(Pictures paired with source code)
★ ★ ★ ★ ★ ★ ★
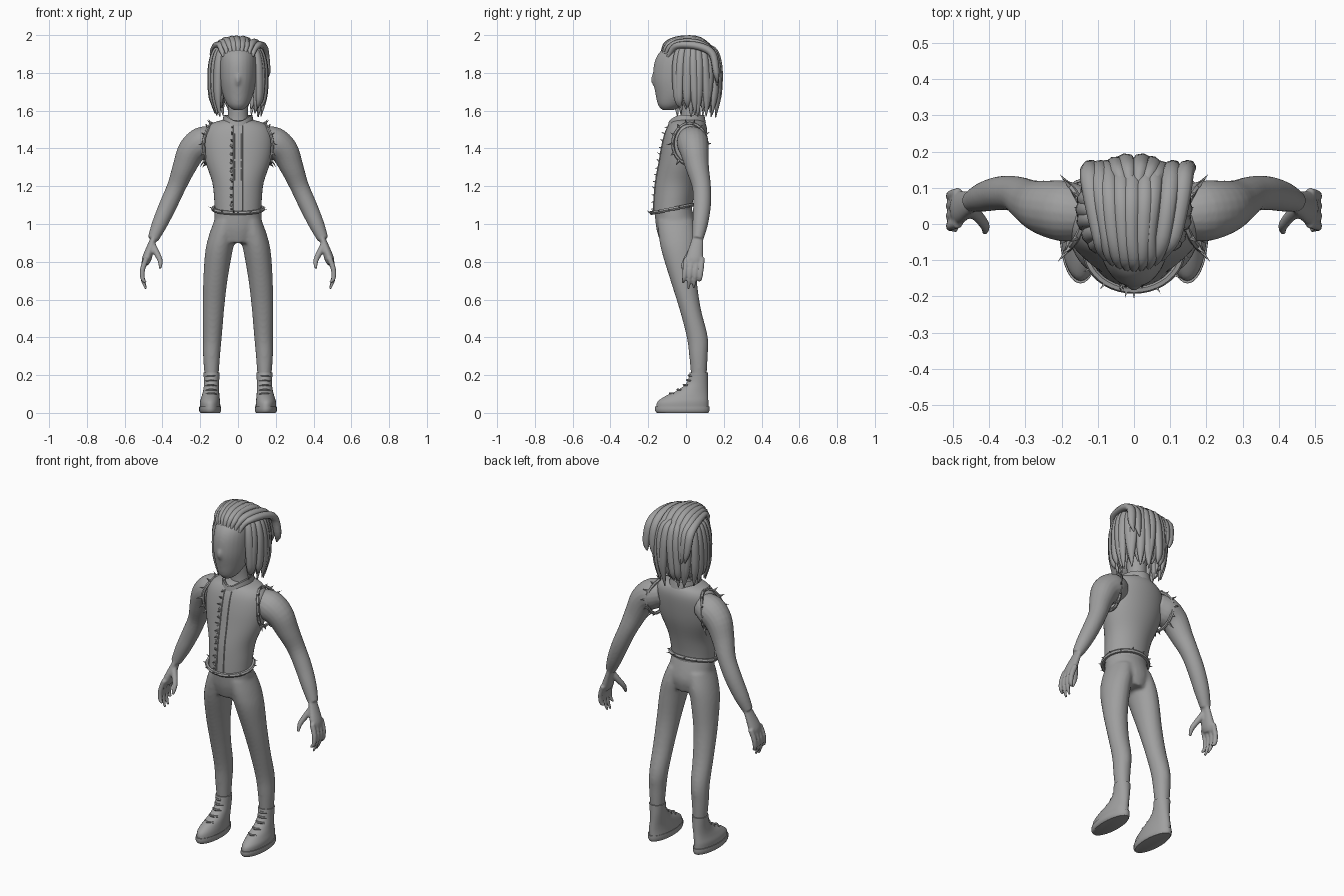
import bpy, bmesh, random
from math import sin, cos, pi, sqrt, radians
from mathutils import Vector

random.seed(4)
if "Cube" in bpy.data.objects:
    bpy.data.objects.remove(bpy.data.objects["Cube"])

grey = bpy.data.materials.new("plain grey")
grey.use_nodes = True
grey.diffuse_color = (0.35, 0.35, 0.35, 1)
grey.node_tree.nodes["Principled BSDF"].inputs["Base Color"].default_value = (0.35, 0.35, 0.35, 1)


def resample(keys, steps=4):
    """Smooth curve through tuples of any length."""
    out = []
    for i in range(len(keys) - 1):
        a, b, c, d = (keys[max(0, min(len(keys) - 1, i + k))] for k in (-1, 0, 1, 2))
        for s in range(steps):
            t = s / steps
            out.append([(2*q + (r-p)*t + (2*p - 5*q + 4*r - e)*t*t + (3*q - p - 3*r + e)*t**3) / 2
                        for p, q, r, e in zip(a, b, c, d)])
    return out + [list(keys[-1])]


def skin(bm, rings, cap=True):
    """Join rings of points into a closed or open surface."""
    vs = [[bm.verts.new(p) for p in ring] for ring in rings]
    n = len(vs[0])
    for a, b in zip(vs, vs[1:]):
        for i in range(n):
            bm.faces.new((a[i], a[(i+1) % n], b[(i+1) % n], b[i]))
    if cap:
        bm.faces.new(vs[0][::-1])
        bm.faces.new(vs[-1])


def loft(bm, keys, n=28, steps=4):
    """Stack of level ellipses given as z, x, y, x radius, y radius."""
    skin(bm, [[(x + rx*cos(2*pi*i/n), y + ry*sin(2*pi*i/n), z) for i in range(n)]
              for z, x, y, rx, ry in resample(keys, steps)])


def tube(bm, keys, n=10, steps=4, flat=1.0, out=Vector((0, 1, 0.01))):
    """Tapered tube through x, y, z, radius; flattened along 'out'."""
    pts = resample(keys, steps)
    rings = []
    for i, p in enumerate(pts):
        ahead, behind = pts[min(i + 1, len(pts) - 1)], pts[max(i - 1, 0)]
        d = Vector(ahead[:3]) - Vector(behind[:3])
        u = d.cross(out).normalized()
        v = u.cross(d).normalized()
        rings.append([Vector(p[:3]) + p[3]*(u*cos(2*pi*k/n) + v*sin(2*pi*k/n)*flat) for k in range(n)])
    skin(bm, rings)


def loop_tube(bm, pts, r, n=6):
    """Closed piping along a ring of points."""
    centre = sum(pts, Vector()) / len(pts)
    axis = (pts[0] - centre).cross(pts[len(pts)//4] - centre)
    rings = []
    for i, p in enumerate(pts):
        d = pts[(i+1) % len(pts)] - pts[i-1]
        u = d.cross(axis).normalized()
        v = u.cross(d).normalized()
        rings.append([p + r*(u*cos(2*pi*k/n) + v*sin(2*pi*k/n)) for k in range(n)])
    skin(bm, rings + rings[:1], False)


def spike(bm, p, d, length, r=0.007):
    """Small fur tuft."""
    d = Vector(d).normalized()
    u = d.orthogonal().normalized()
    v = d.cross(u)
    base = [bm.verts.new(p + r*(u*cos(k*pi/2) + v*sin(k*pi/2))) for k in range(4)]
    tip = bm.verts.new(p + d*length + Vector((0, 0, random.uniform(-.3, .5)*length)))
    for k in range(4):
        bm.faces.new((base[k], base[(k+1) % 4], tip))


def ball(bm, c, r):
    made = bmesh.ops.create_uvsphere(bm, u_segments=20, v_segments=12, radius=1)["verts"]
    bmesh.ops.scale(bm, vec=r, verts=made)
    bmesh.ops.translate(bm, vec=c, verts=made)


def finish(bm, name, mirror=False, voxel=0, angle=50):
    bmesh.ops.remove_doubles(bm, verts=bm.verts, dist=1e-5)
    bmesh.ops.recalc_face_normals(bm, faces=bm.faces)
    me = bpy.data.meshes.new(name)
    bm.to_mesh(me)
    bm.free()
    me.materials.append(grey)
    ob = bpy.data.objects.new(name, me)
    bpy.context.collection.objects.link(ob)
    if voxel:
        m = ob.modifiers.new("blend", 'REMESH')
        m.mode, m.voxel_size, m.use_smooth_shade = 'VOXEL', voxel, True
        m = ob.modifiers.new("soften", 'SMOOTH')
        m.factor, m.iterations = 0.5, 6
    if mirror:
        ob.modifiers.new("mirror", 'MIRROR')
    bpy.ops.object.select_all(action='DESELECT')
    ob.select_set(True)
    bpy.context.view_layer.objects.active = ob
    if voxel:
        bpy.ops.object.shade_smooth()
    else:
        bpy.ops.object.shade_smooth_by_angle(angle=radians(angle))


# Trousers: hips and both legs blended together
bm = bmesh.new()
loft(bm, [(.9, 0, -.045, .09, .09), (.98, 0, -.05, .125, .108), (1.09, 0, -.07, .122, .098)])
for s in (1, -1):
    loft(bm, [(z, s*x, y, rx, ry) for z, x, y, rx, ry in (
        (1.02, .06, -.055, .065, .095), (.94, .082, -.045, .072, .1), (.85, .102, -.036, .072, .092),
        (.7, .12, -.012, .064, .07), (.55, .13, .022, .057, .057), (.4, .136, .06, .05, .056),
        (.3, .14, .066, .045, .049), (.19, .14, .068, .037, .041))])
finish(bm, "trousers", voxel=.009)

# Boots with sole and laces
bm = bmesh.new()
loft(bm, [(.03, .147, -.02, .054, .138), (.06, .148, -.016, .053, .134), (.09, .145, .005, .047, .112),
          (.12, .142, .036, .042, .08), (.16, .14, .06, .04, .056), (.215, .14, .068, .043, .048)])
finish(bm, "boots", mirror=True)
bm = bmesh.new()
loft(bm, [(0, .147, -.018, .052, .136), (.012, .148, -.02, .058, .144), (.034, .148, -.02, .057, .144)], steps=2)
finish(bm, "boot_soles", mirror=True)
bm = bmesh.new()
for z, y in ((.1, -.085), (.12, -.045), (.145, -.012), (.17, .006), (.195, .014)):
    tube(bm, [(.115, y+.02, z, .005), (.142, y, z+.004, .006), (.168, y+.02, z, .005)], n=6, out=Vector((0, 0, 1)))
finish(bm, "boot_laces", mirror=True)

# Vest body
vest = [(1.06, 0, -.072, .122, .102), (1.13, 0, -.066, .126, .104), (1.22, 0, -.052, .136, .11),
        (1.33, 0, -.026, .172, .116), (1.42, 0, -.01, .186, .116), (1.49, 0, .002, .178, .11),
        (1.53, 0, .008, .145, .096), (1.55, 0, .01, .085, .08)]
bm = bmesh.new()
loft(bm, vest, n=40)
finish(bm, "vest")


def on_vest(x, z):
    _, _, y, rx, ry = min(resample(vest, 16), key=lambda k: abs(k[0] - z))
    return Vector((x, y - ry*sqrt(1 - (x/rx)**2), z))


# Standing collar, lower at the throat
bm = bmesh.new()
for grow in (0, -.012):
    skin(bm, [[(r*sin(a), .003 - (r + .018)*cos(a), z - .035*max(0, cos(a))**3)
               for a in (2*pi*i/32 for i in range(32))]
              for r, z in ((.084 + grow, 1.535), (.076 + grow, 1.578))], False)
finish(bm, "collar")

# Front placket strips, button spots and fur edge
bm = bmesh.new()
for x in (.022, -.022):
    tube(bm, [(*on_vest(x, 1.07 + .045*i), .005) for i in range(11)], n=6, steps=1)
finish(bm, "placket")
bm = bmesh.new()
for i in range(13):
    spike(bm, on_vest(-.03, 1.08 + .036*i), (random.uniform(-.8, .1), -1, .2), .022)
for i in range(8):
    ball(bm, on_vest(-.036, 1.1 + .045*i), (.006, .005, .008))
finish(bm, "placket_fur")

# Fur trimmed hem
hem = []
for i in range(40):
    a = 2*pi*i/40
    hem.append(Vector((.132*sin(a), -.072 - .11*cos(a), 1.08 - .022*cos(a))))
bm = bmesh.new()
loop_tube(bm, hem, .011)
for p in hem[::3]:
    spike(bm, p, (p.x, p.y + .07, .01), .026)
finish(bm, "hem_trim")

# Fur trimmed armholes
hole = []
for i in range(28):
    a = 2*pi*i/28
    hole.append(Vector((.176 + .006*cos(2*a) - .03*max(0, sin(a))**2, .02 + .09*cos(a), 1.425 + .108*sin(a))))
bm = bmesh.new()
loop_tube(bm, hole, .009)
for p in hole[::2]:
    spike(bm, p, (.06, (p.y - .02)*.8, (p.z - 1.425)*.8), random.uniform(.025, .045), .009)
finish(bm, "armhole_trim", mirror=True)

# Arm, palm, fingers and thumb blended together
bm = bmesh.new()
tube(bm, [(.13, .025, 1.45, .07), (.19, .035, 1.43, .084), (.245, .045, 1.385, .076), (.285, .06, 1.3, .062),
          (.325, .082, 1.2, .05), (.37, .085, 1.1, .047), (.415, .075, 1.0, .041), (.45, .062, .92, .029)], n=20)
tube(bm, [(.44, .065, .94, .028), (.462, .055, .88, .037), (.482, .045, .82, .046), (.492, .04, .79, .036)],
     n=16, flat=.55, out=Vector((1, 0, .3)))
for i, tip in enumerate((.69, .655, .66, .7)):
    y = .002 + .028*i
    tube(bm, [(.485, y, .82, .015), (.505, y - .006, .76, .0145), (.505, y - .012, .71, .012),
              (.487, y - .018, tip, .007)])
tube(bm, [(.455, .045, .89, .02), (.43, .02, .845, .017), (.412, -.005, .805, .014), (.412, -.024, .765, .008)])
finish(bm, "arms", mirror=True, voxel=.0055)

# Neck, head and scalp
bm = bmesh.new()
loft(bm, [(1.5, 0, .03, .065, .062), (1.58, 0, .025, .052, .052), (1.68, 0, .02, .055, .06)])
finish(bm, "neck")
bm = bmesh.new()
loft(bm, [(1.603, 0, -.095, .025, .03), (1.63, 0, -.08, .055, .068), (1.69, 0, -.052, .082, .11),
          (1.77, 0, -.04, .096, .135), (1.86, 0, -.03, .098, .136), (1.92, 0, -.01, .09, .12),
          (1.965, 0, .02, .06, .075)])
ball(bm, (0, -.165, 1.765), (.016, .02, .035))
finish(bm, "head", voxel=.007)
bm = bmesh.new()
ball(bm, (0, .04, 1.83), (.128, .115, .14))
finish(bm, "scalp")

# Thick locks swept back over the crown
bm = bmesh.new()
for i in range(9):
    x = (i - 4)/4
    w = random.uniform(-.012, .012)
    drop = .03*x*x
    tube(bm, [(.075*x, -.125 + drop, 1.915 - drop, .01), (.085*x, -.1 + drop, 1.955 - drop, .02),
              (.1*x + w, -.03, 1.978 - drop, .023), (.12*x + w, .07, 1.97 - drop, .026),
              (.13*x + w, .14, 1.9, .026), (.13*x + 2*w, .16, 1.8, .022),
              (.12*x + 2*w, .165, 1.72 + 3*w, .004)], n=8, flat=.8, out=Vector((0, .3, 1)))
finish(bm, "crown_locks", angle=60)


def around(s, a, r, z, w):
    return (s*r*sin(a), .035 - r*cos(a), z, w)


# Hanging locks around the sides and back in two layers
bm = bmesh.new()
for count, k in ((10, 1), (8, .86)):
    for s in (1, -1):
        for i in range(count):
            a = radians(50 + 130*i/(count - .5)) + random.uniform(-.04, .04)
            b = a + random.uniform(-.1, .1)
            end = random.uniform(1.56, 1.62)
            tube(bm, [around(s, a, .08*k, 1.945, .012), around(s, a, .12*k, 1.915, .021),
                      around(s, a, .14*k, 1.84, .025), around(s, (a + b)/2, .143*k, 1.74, .025),
                      around(s, b, .138*k, 1.66, .02), around(s, b, .125*k, end, .003)],
                 n=8, flat=.75, out=Vector((s*sin(a), -cos(a), .1)))
finish(bm, "hanging_locks", angle=60)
★ ★ ★ ★ ★ ★ ★
### TASK REQUIREMENTS
Only lines of the data holding the word "voxel" go in the answer. Please copy each of them.

### TASK OUTPUT
def finish(bm, name, mirror=False, voxel=0, angle=50):
    if voxel:
        m.mode, m.voxel_size, m.use_smooth_shade = 'VOXEL', voxel, True
    if voxel:
finish(bm, "trousers", voxel=.009)
finish(bm, "arms", mirror=True, voxel=.0055)
finish(bm, "head", voxel=.007)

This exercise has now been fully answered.